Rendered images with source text
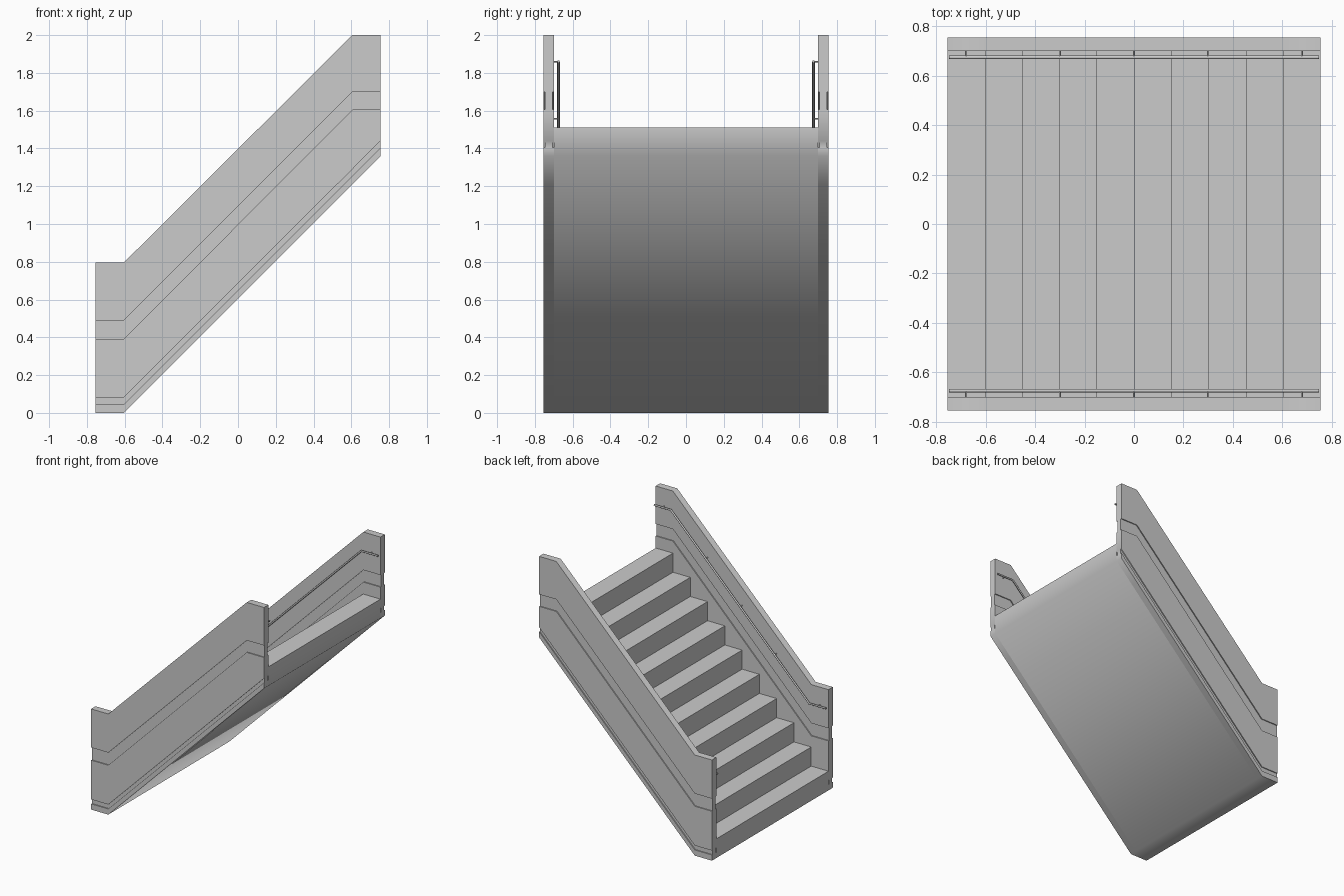
import bpy, bmesh, math

if "Cube" in bpy.data.objects:
    bpy.data.objects.remove(bpy.data.objects["Cube"])

XS = (-0.755, -0.605, 0.605, 0.755)
HALF = 0.755
INNER = 0.70
REC = 0.008


def finish(name, bm, angle=50):
    bmesh.ops.recalc_face_normals(bm, faces=bm.faces[:])
    me = bpy.data.meshes.new(name)
    bm.to_mesh(me)
    bm.free()
    ob = bpy.data.objects.new(name, me)
    bpy.context.collection.objects.link(ob)
    bpy.ops.object.select_all(action='DESELECT')
    ob.select_set(True)
    bpy.context.view_layer.objects.active = ob
    bpy.ops.object.shade_smooth_by_angle(angle=math.radians(angle))
    return ob


def loft(name, rings):
    bm = bmesh.new()
    vs = [[bm.verts.new(p) for p in r] for r in rings]
    n = len(vs[0])
    for a, b in zip(vs, vs[1:]):
        for i in range(n):
            j = (i + 1) % n
            bm.faces.new((a[i], a[j], b[j], b[i]))
    bm.faces.new(vs[0])
    bm.faces.new(vs[-1])
    return finish(name, bm)


def side_wall(name, s):
    # height lines at the four x stations, with the inset on each side of them
    lines = [((0, 0, 1.21, 1.36), (0,)),
             ((.045, .045, 1.255, 1.405), (0, REC)),
             ((.08, .08, 1.29, 1.44), (REC, 0)),
             ((.39, .39, 1.605, 1.605), (0, REC)),
             ((.49, .49, 1.70, 1.70), (REC, 0)),
             ((.795, .795, 2.0, 2.0), (0,))]
    rings = []
    for k, x in enumerate(XS):
        pts = [(z[k], d) for z, ds in lines for d in ds]
        rings.append([(x, s * (HALF - d), z) for z, d in pts] +
                     [(x, s * (INNER + d), z) for z, d in reversed(pts)])
    return loft(name, rings)


def rod(name, pts, radius, sides=10):
    cu = bpy.data.curves.new(name, 'CURVE')
    cu.dimensions = '3D'
    cu.bevel_depth = radius
    cu.bevel_resolution = sides // 2 - 2
    cu.use_fill_caps = True
    sp = cu.splines.new('POLY')
    sp.points.add(len(pts) - 1)
    for p, c in zip(sp.points, pts):
        p.co = (*c, 1)
    ob = bpy.data.objects.new(name, cu)
    bpy.context.collection.objects.link(ob)
    return ob


# stair flight: stepped top with a sloping soffit
N = 10
run = rise = 2 * HALF / N
profile = [(-HALF, 0)]
for i in range(N):
    profile += [(-HALF + i * run, (i + 1) * rise), (-HALF + (i + 1) * run, (i + 1) * rise)]
profile += [(HALF, 1.36), (-0.605, 0)]
loft("stair_flight", [[(x, y, z) for x, z in profile] for y in (-INNER, INNER)])

# walls, handrails and brackets on both sides
for s, side in ((-1, "front"), (1, "back")):
    side_wall(side + "_wall", s)
    y = s * 0.675
    rod(side + "_handrail", [(-0.75, y, .655), (-0.605, y, .655), (0.605, y, 1.86), (0.75, y, 1.86)], 0.007)
    for x in (-0.68, -0.3, 0, 0.3, 0.68):
        z = 1.2575 + max(-0.605, min(0.605, x)) * 0.996
        rod(side + "_rail_bracket", [(x, y, z), (x, s * 0.705, z)], 0.004, 8)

▶ Problem to solve:
What you return should consist solely of the lines from the one containing "profile += [(HALF, 1.36), (-0.605, 0)]" through the end of the entries above, reproduced exactly.

▶ Response for this exercise:
profile += [(HALF, 1.36), (-0.605, 0)]
loft("stair_flight", [[(x, y, z) for x, z in profile] for y in (-INNER, INNER)])

# walls, handrails and brackets on both sides
for s, side in ((-1, "front"), (1, "back")):
    side_wall(side + "_wall", s)
    y = s * 0.675
    rod(side + "_handrail", [(-0.75, y, .655), (-0.605, y, .655), (0.605, y, 1.86), (0.75, y, 1.86)], 0.007)
    for x in (-0.68, -0.3, 0, 0.3, 0.68):
        z = 1.2575 + max(-0.605, min(0.605, x)) * 0.996
        rod(side + "_rail_bracket", [(x, y, z), (x, s * 0.705, z)], 0.004, 8)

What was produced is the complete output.